Banks, central banks & commodities
Manipulation and conspiracy theories are of all times. Last year, rumors surged that 1 particular giant broker in the US was doing all within its powers to depress the price of silver by selling silver futures. And the conspiracy became complete when rumors surged this was done at the request of the FED because precious metals were becoming too much of a competitor for paper fiat money. Another conspiracy - openly voiced by a former FED governor - was that the FED in the past had supported the stock market by buying futures and ETFs whenever a negative market correction started to live a life on its own.

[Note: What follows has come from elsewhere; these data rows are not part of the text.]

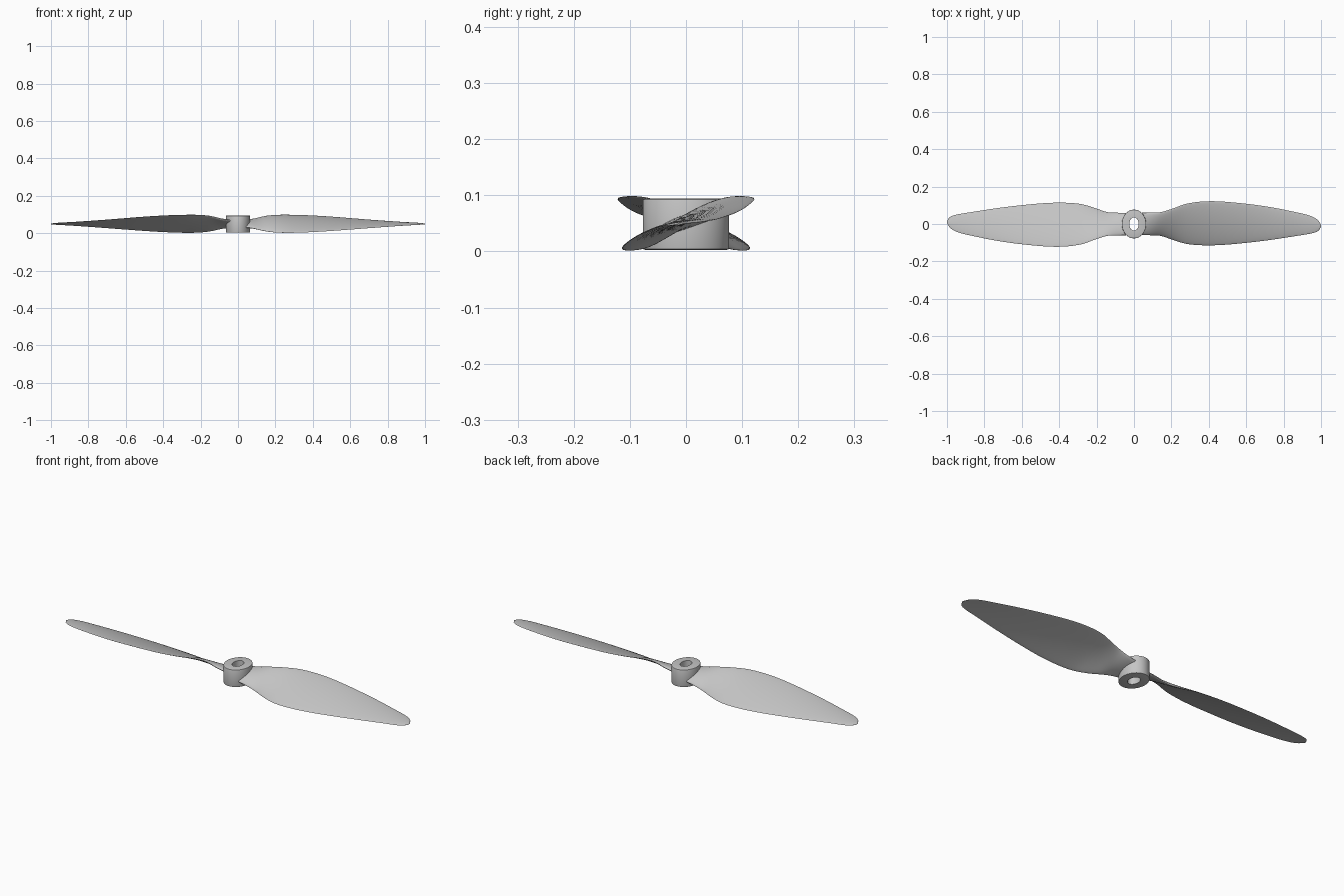
import bpy, bmesh, math
from mathutils import Vector

cube = bpy.data.objects.get("Cube")
if cube:
    bpy.data.objects.remove(cube)

grey = bpy.data.materials.new("light_grey_plastic")
grey.use_nodes = True
grey.diffuse_color = (0.56, 0.56, 0.56, 1)
grey.node_tree.nodes["Principled BSDF"].inputs["Base Color"].default_value = grey.diffuse_color


def finish(bm, name, angle):
    bmesh.ops.recalc_face_normals(bm, faces=bm.faces)
    mesh = bpy.data.meshes.new(name)
    bm.to_mesh(mesh)
    bm.free()
    mesh.materials.append(grey)
    obj = bpy.data.objects.new(name, mesh)
    bpy.context.collection.objects.link(obj)
    bpy.ops.object.select_all(action="DESELECT")
    obj.select_set(True)
    bpy.context.view_layer.objects.active = obj
    bpy.ops.object.shade_smooth_by_angle(angle=math.radians(angle))
    return obj


def bridge(bm, a, b):
    for i in range(len(a)):
        j = (i + 1) % len(a)
        bm.faces.new((a[i], a[j], b[j], b[i]))


# Blade stations: x, high edge y and z, low edge y and z, thickness
STATIONS = [
    (0.035, 0.060, 0.066, -0.058, 0.032, 0.026),
    (0.08, 0.061, 0.074, -0.060, 0.026, 0.024),
    (0.14, 0.063, 0.090, -0.063, 0.012, 0.019),
    (0.20, 0.080, 0.097, -0.082, 0.004, 0.015),
    (0.28, 0.108, 0.098, -0.106, 0.002, 0.012),
    (0.38, 0.121, 0.095, -0.114, 0.005, 0.011),
    (0.50, 0.118, 0.088, -0.110, 0.012, 0.010),
    (0.70, 0.095, 0.072, -0.089, 0.027, 0.008),
    (0.88, 0.060, 0.059, -0.062, 0.040, 0.006),
    (0.95, 0.041, 0.055, -0.050, 0.044, 0.005),
    (0.985, 0.019, 0.052, -0.037, 0.046, 0.004),
    (1.0, -0.005, 0.050, -0.016, 0.048, 0.003),
]


def spline(k, f):
    """Smooth blend between station k and the next one."""
    last = len(STATIONS) - 1
    p = [STATIONS[min(max(k + d, 0), last)] for d in (-1, 0, 1, 2)]
    out = []
    for i, (a, b, c, d) in enumerate(zip(*p)):
        if i == 0:
            out.append(b + (c - b) * f)
            continue
        h = p[2][0] - p[1][0]
        m1 = (c - a) / (p[2][0] - p[0][0]) * h
        m2 = (d - b) / (p[3][0] - p[1][0]) * h
        s, q = f * f, f * f * f
        out.append((2*q - 3*s + 1) * b + (q - 2*s + f) * m1 + (3*s - 2*q) * c + (q - s) * m2)
    return out


def blade_section(bm, values, sides=36):
    x, hy, hz, ly, lz, thick = values
    high, low = Vector((x, hy, hz)), Vector((x, ly, lz))
    chord = high - low
    normal = Vector((0, -chord.z, chord.y)).normalized()
    ring = []
    for i in range(sides):
        a = 2 * math.pi * i / sides
        camber = 0.03 * chord.length * math.sin(a) ** 2
        offset = math.sin(a) * thick / 2 + camber
        ring.append(bm.verts.new((high + low) / 2 + chord * math.cos(a) / 2 + normal * offset))
    return ring


def blade(name, turn):
    bm = bmesh.new()
    rings = []
    for k in range(len(STATIONS) - 1):
        rings += [blade_section(bm, spline(k, s / 5)) for s in range(5)]
    rings.append(blade_section(bm, STATIONS[-1]))
    for a, b in zip(rings, rings[1:]):
        bridge(bm, a, b)
    bm.faces.new(rings[0])
    bm.faces.new(rings[-1])
    obj = finish(bm, name, 50)
    obj.rotation_euler.z = turn


blade("left_blade", 0)
blade("right_blade", math.pi)

# Oval hub with a through bore and softened rims: radius x, radius y, z
PROFILE = [
    (0.025, 0.035, 0.003), (0.061, 0.073, 0.003), (0.064, 0.076, 0.004),
    (0.065, 0.077, 0.007), (0.065, 0.077, 0.090), (0.064, 0.076, 0.093),
    (0.061, 0.073, 0.094), (0.025, 0.035, 0.094),
]
bm = bmesh.new()
rings = []
for rx, ry, z in PROFILE:
    angles = [2 * math.pi * i / 64 for i in range(64)]
    rings.append([bm.verts.new((rx * math.cos(a), ry * math.sin(a), z)) for a in angles])
for i, ring in enumerate(rings):
    bridge(bm, ring, rings[(i + 1) % len(rings)])
finish(bm, "hub", 40)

The latest proposition for central banks to intervene in the markets comes from a former Bank of England Monetary Policy Committee member. And this time it's a call to control inflation expectations by controling/manipulating price expectations on commodities (especially oil). Before commenting on the sense and nonsense of this, a first practical question comes to mind : how are you gonna achieve this in practice ? Andrew Sentence - now PwC - proposes 2 options :
1) A pre-emptive policy move of the central bank by raising interest rates. This is what we call "leaning against the wind" or raising rates in time beyond a level necessary to maintain price stability, this whenever an asset bubble is detected. First sober personal observation : with this generation of central bankers in the West, this policy approach option doesn't stand much of a chance.
2) Directly intervening in the commodity markets so central banks becoming buyers and sellers in future contracts on oil, gas, soybeans, pork bellies, whatever.
Now this last option is intriguing. It also implies that the central bank should start with an inventory of commodities otherwise it would be outright selling naked contracts, or, selling commodity futures without having the underlying commodity in position when it attempts to depress prices. And to that extend this initiative is quite useless at present. Because it has been brought forward of course in order to stabilize the stagflationary forces of upward accelerating commodity prices. Buying inventory now only would make matters worse. To conclude : First central banks make an historic effort to avoid deflation and feed a healthy inflation expectation by printing and setting interest rates at virtually zero on a global scale. Then they realize they create the wrong inflation along the way. The solution would then be to set up a huge trading desk in commodities at the central bank. A central bank really becoming a grocery shop where you can trade all kinds of stuff : paper money, foreign currency, real estate, paper debt under all forms from AAA to junk, and last but not least food, orange juice, metals and energy !
Over now to financial innovation, private banks and commodities. Apparently there is a problem for banks to continue to fund loans for commodity trading houses. Or as a senior loan officer states : "our balance sheet can't move up at the pace as commodity prices increase. Nor do banks have sufficient access to the USD market to find the money". Commodity trade financing is indeed a large business with an estimated annual turnover of some 1500 bio USD. The big houses such as Glencore are not as such in trouble in finding the money to pre-finance deals, but apparently the smaller players are suffering from some kind of credit crunch.
So two major European financial players have come up with the following solution : a CCLO or a collateralized commodity loan obligation. This is briefly a loan multiplier at work : you grant a loan, you package it as if it is a bond and sell it to institutional investors : credit risk eliminated from the bank balance sheet and the process of granting new loans can start all over again with the money received from the sale to investors. And it's rock solid because in the world of commodity loans, hardly any default occurs, dixit a senior metals and oils trader at Trafigura. SocGen and BNP are envisaging to launch these covered bonds before year end. Nothing really rocket science exciting stuff but I just wonder:
1) How are rating agencies going to assess these kind of products in view of their past experience with rating covered bonds in real estate and other so-called "rock solid" stuff ?
2) Doesn't make much sense for central banks to lean against the wind or start trading in commodities if private banks on the other hand invent credit multipliers on the same underlying assets.